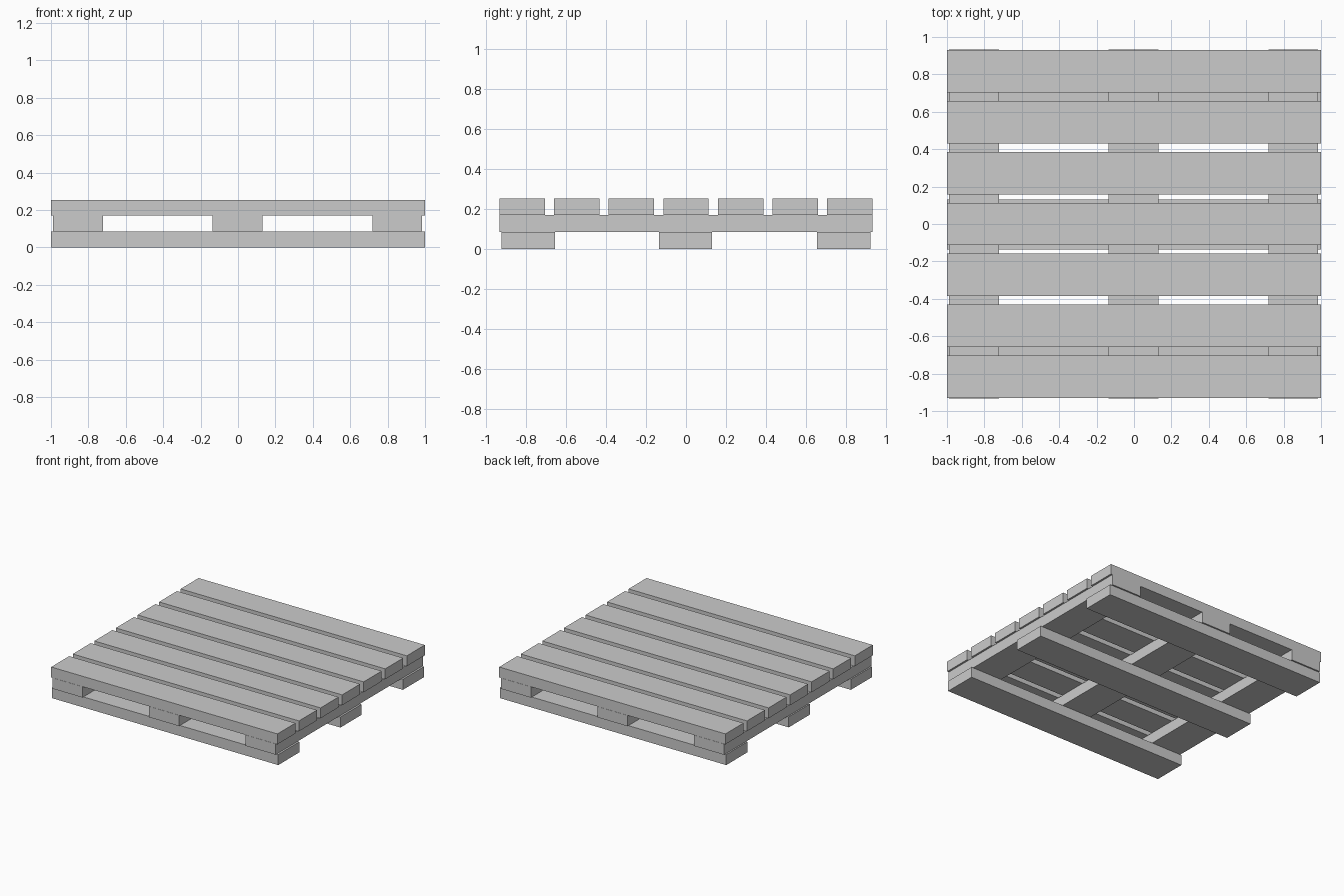
import bpy

if "Cube" in bpy.data.objects:
    bpy.data.objects.remove(bpy.data.objects["Cube"])


def board(name, x0, x1, y0, y1, z0, z1):
    bpy.ops.mesh.primitive_cube_add(
        size=1, location=((x0 + x1) / 2, (y0 + y1) / 2, (z0 + z1) / 2))
    ob = bpy.context.object
    ob.name = name
    ob.scale = (x1 - x0, y1 - y0, z1 - z0)
    bpy.ops.object.transform_apply(location=False, rotation=False, scale=True)
    return ob


Z_BOTTOM, Z_STRINGER, Z_TOP = 0.084, 0.17, 0.253

# Three wide runners on the floor, along x
for i, y in enumerate((-0.787, -0.002, 0.787)):
    board(f"bottom_runner_{i + 1}", -1, 1, y - 0.133, y + 0.133, 0, Z_BOTTOM)

# Three cross stringers, along y
for i, x in enumerate((-0.856, -0.002, 0.852)):
    board(f"stringer_{i + 1}", x - 0.133, x + 0.133, -0.932, 0.932, Z_BOTTOM, Z_STRINGER)

# Seven deck boards, along x
for i in range(7):
    y = (i - 3) * 0.2723
    board(f"deck_board_{i + 1}", -1, 1, y - 0.1135, y + 0.1135, Z_STRINGER, Z_TOP)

--

» WHAT IS REQUIRED: Return every line of the data above in which "enumerate" appears.

» WORKED SOLUTION:
for i, y in enumerate((-0.787, -0.002, 0.787)):
for i, x in enumerate((-0.856, -0.002, 0.852)):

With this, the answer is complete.